When I asked Ivy what our Halloween prank was this year, she said “to make something eternal.”
Nearly everyone we’d known from school had left, but leaving was a habit people had in our town. Gone was the buzz we’d felt around Halloween as children; spinning around the sidewalks at night, the moon closer and more mischievous than ever. Now all the evenings felt brittle, like autumn was slipping by faster than we could keep up.
To hell with everyone who’d abandoned us, Ivy announced. We were going to paint the town red. That is, the tree by the gate of our old playground.
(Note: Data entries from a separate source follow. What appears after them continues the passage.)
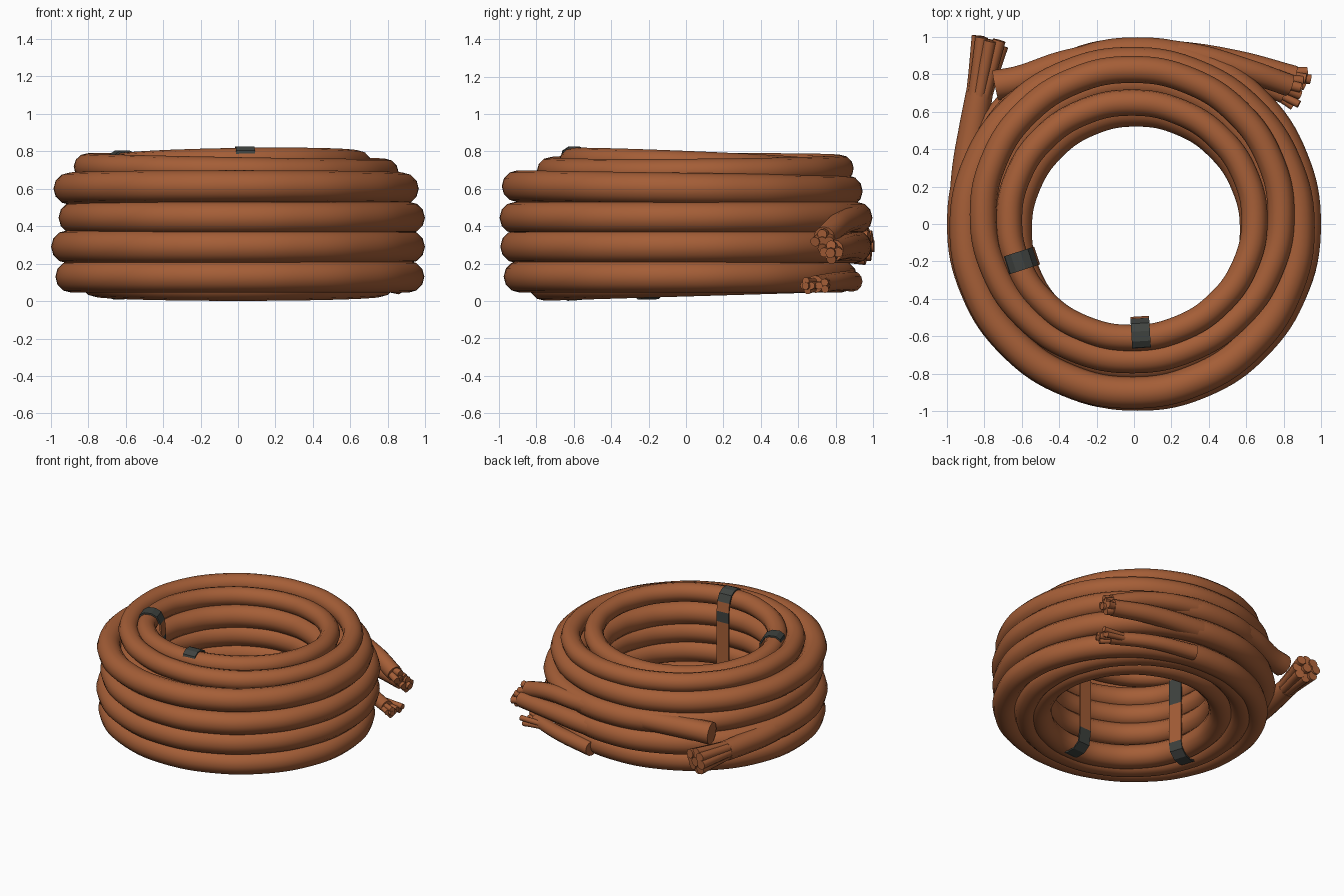
import bpy, bmesh, math, random
from mathutils import Vector

random.seed(4)
cube = bpy.data.objects.get("Cube")
if cube:
    bpy.data.objects.remove(cube, do_unlink=True)


def material(name, rgb):
    m = bpy.data.materials.new(name)
    m.use_nodes = True
    m.diffuse_color = (*rgb, 1)
    m.node_tree.nodes["Principled BSDF"].inputs["Base Color"].default_value = (*rgb, 1)
    return m


BROWN = material("brown rubber", (0.375, 0.112, 0.038))
DARK = material("dark tape", (0.05, 0.055, 0.05))
TUBE = 0.085


def tube(name, points, radius, taper=1.0, closed=False):
    """Round cable along a smooth path, turned into a smooth mesh."""
    curve = bpy.data.curves.new(name, "CURVE")
    curve.dimensions = "3D"
    curve.bevel_depth = radius
    curve.bevel_resolution = 4
    curve.use_fill_caps = not closed
    curve.resolution_u = 8
    spline = curve.splines.new("BEZIER")
    spline.use_cyclic_u = closed
    spline.bezier_points.add(len(points) - 1)
    for i, (bp, p) in enumerate(zip(spline.bezier_points, points)):
        bp.co = p
        bp.handle_left_type = bp.handle_right_type = "AUTO"
        bp.radius = 1 + (taper - 1) * i / (len(points) - 1)
    ob = bpy.data.objects.new(name, curve)
    bpy.context.collection.objects.link(ob)
    bpy.ops.object.select_all(action="DESELECT")
    ob.select_set(True)
    bpy.context.view_layer.objects.active = ob
    bpy.ops.object.convert(target="MESH")
    ob = bpy.context.view_layer.objects.active
    ob.data.materials.clear()
    ob.data.materials.append(BROWN)
    bpy.ops.object.shade_smooth_by_angle(angle=math.radians(40))


def turn(name, z, rx, ry, cx=0.0, cy=0.0, lean_x=0.0, lean_y=0.0, radius=TUBE):
    """One full turn of cable, slightly oval and leaning."""
    path = []
    for k in range(16):
        a = math.tau * k / 16
        x, y = cx + rx * math.cos(a), cy + ry * math.sin(a)
        path.append((x, y, z + lean_x * x + lean_y * y))
    tube(name, path, radius, closed=True)


# Outer wall of the coil, bottom to top
turn("outer_turn_1", 0.13, 0.90, 0.86, 0.01, -0.03)
turn("outer_turn_2", 0.29, 0.91, 0.905, radius=0.088)
turn("outer_turn_3", 0.445, 0.893, 0.912, 0.02)
turn("outer_turn_4", 0.60, 0.89, 0.88, -0.01, -0.02, lean_y=-0.015)

# Two turns resting on top
turn("upper_turn", 0.702, 0.795, 0.775, -0.01, 0.05, -0.018, 0.008, 0.072)
turn("top_turn", 0.722, 0.655, 0.628, -0.012, 0.02, 0.016, -0.042, 0.07)

# Middle and inner layers
for i, (z, lean) in enumerate(((0.109, 0.03), (0.27, 0), (0.42, 0), (0.56, 0))):
    turn(f"middle_turn_{i + 1}", z, 0.76, 0.755, lean_y=lean)
    turn(f"inner_turn_{i + 1}", z + 0.006, 0.64, 0.635, 0.01, -0.03, lean_y=lean)


def frayed_end(name, root, tip, spread, count, radius):
    """Bundle of loose strands fanning out from a cable end."""
    root, tip = Vector(root), Vector(tip)
    axis = (tip - root).normalized()
    side = axis.cross(Vector((0, 0, 1))).normalized()
    up = side.cross(axis)
    for i in range(count):
        a = math.tau * i / (count - 1)
        d = Vector((0, 0, 0)) if i == 0 else side * math.cos(a) + up * math.sin(a)
        end = tip + d * spread - axis * random.uniform(0, 0.04)
        mid = (root + tip) / 2 + d * spread * 0.7
        tube(f"{name}_{i + 1}", [root + d * spread * 0.45, mid, end], radius)


# Left tail leaves the wall tangentially and frays towards the back
tube("left_tail", [(-0.905, 0.05, 0.29), (-0.89, 0.3, 0.28), (-0.86, 0.5, 0.28),
                   (-0.825, 0.70, 0.285)], TUBE, 0.85)
frayed_end("left_strand", (-0.84, 0.62, 0.285), (-0.765, 0.995, 0.295), 0.068, 9, 0.034)

# Long upper cable lies along the back, from a cut stump to the right end
tube("right_upper_tail", [(-0.74, 0.74, 0.415), (-0.62, 0.765, 0.42), (-0.36, 0.855, 0.445),
                          (0.0, 0.915, 0.45), (0.3, 0.90, 0.445), (0.6, 0.82, 0.41),
                          (0.83, 0.74, 0.34)], 0.082, 0.72)
tube("right_middle_tail", [(0.0, 0.905, 0.29), (0.25, 0.90, 0.29), (0.55, 0.86, 0.29),
                           (0.86, 0.785, 0.27)], 0.082, 0.72)
tube("right_lower_tail", [(0.19, 0.89, 0.105), (0.5, 0.82, 0.105), (0.80, 0.69, 0.09)],
     0.055, 0.85)
frayed_end("right_upper_strand", (0.74, 0.765, 0.36), (0.90, 0.725, 0.315), 0.038, 5, 0.026)
frayed_end("right_middle_strand", (0.78, 0.80, 0.28), (0.95, 0.77, 0.255), 0.038, 5, 0.026)
frayed_end("right_lower_strand", (0.72, 0.72, 0.09), (0.89, 0.635, 0.08), 0.026, 5, 0.02)
frayed_end("right_loose_strand", (0.70, 0.75, 0.095), (0.90, 0.73, 0.08), 0.022, 4, 0.02)


def strap(name, angle, mid, top, bottom, foot, band):
    """Ribbon over the top, down the inside and under; tape patches by height."""
    inside = mid - 0.1
    profile = [(mid + 0.07, top - 0.09), (mid + 0.055, top - 0.02), (mid + 0.025, top),
               (mid - 0.025, top), (mid - 0.065, top - 0.02), (mid - 0.09, top - 0.07),
               (inside, band[1]), (inside, band[0]), (inside, bottom + foot),
               (inside + 0.015, bottom + 0.04), (mid - 0.035, bottom + 0.004),
               (mid + 0.03, bottom), (mid + 0.07, bottom + 0.015)]
    c, s = math.cos(angle), math.sin(angle)
    bm = bmesh.new()
    rows = [[bm.verts.new((r * c - w * s, r * s + w * c, z)) for w in (-0.05, 0.05)]
            for r, z in profile]
    for a, b in zip(rows, rows[1:]):
        face = bm.faces.new((a[0], a[1], b[1], b[0]))
        z = face.calc_center_median().z
        taped = z > top - 0.06 or z < bottom + foot or band[0] < z < band[1]
        face.material_index = 1 if taped else 0
    mesh = bpy.data.meshes.new(name)
    bm.to_mesh(mesh)
    bm.free()
    mesh.materials.append(BROWN)
    mesh.materials.append(DARK)
    ob = bpy.data.objects.new(name, mesh)
    bpy.context.collection.objects.link(ob)
    solid = ob.modifiers.new("thickness", "SOLIDIFY")
    solid.thickness = 0.012
    solid.offset = 0


# Two binding straps around the bundle
strap("front_strap", math.radians(-86.5), 0.60, 0.82, 0.007, 0.15, (0.60, 0.68))
strap("right_strap", math.radians(198), 0.65, 0.797, 0.014, 0.10, (0.42, 0.62))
We were going to paint spooky faces on the tree.
I’d wondered, why a tree? But Ivy just shrugged. “A tree never has to die.”
It didn’t, not like us. Deforestation was no threat; they’d stopped felling trees when the town had stopped trying to attract anyone new. A tree couldn’t leave, couldn’t forsake us for the city like our friends. As long as there was sun and good soil it would go on living as life changed around it.
We worked until our arms got tired. The wet paint was luminous in the dark, making our masterpiece stand out better than we’d hoped. I admired the wailing mouth and its jagged teeth, the oversized eyes in the pumpkin-like face.
It was garish and stupid and perfect — as real and proud as lovers’ initials, declaiming to all who drove by: someone was here, someone always will be.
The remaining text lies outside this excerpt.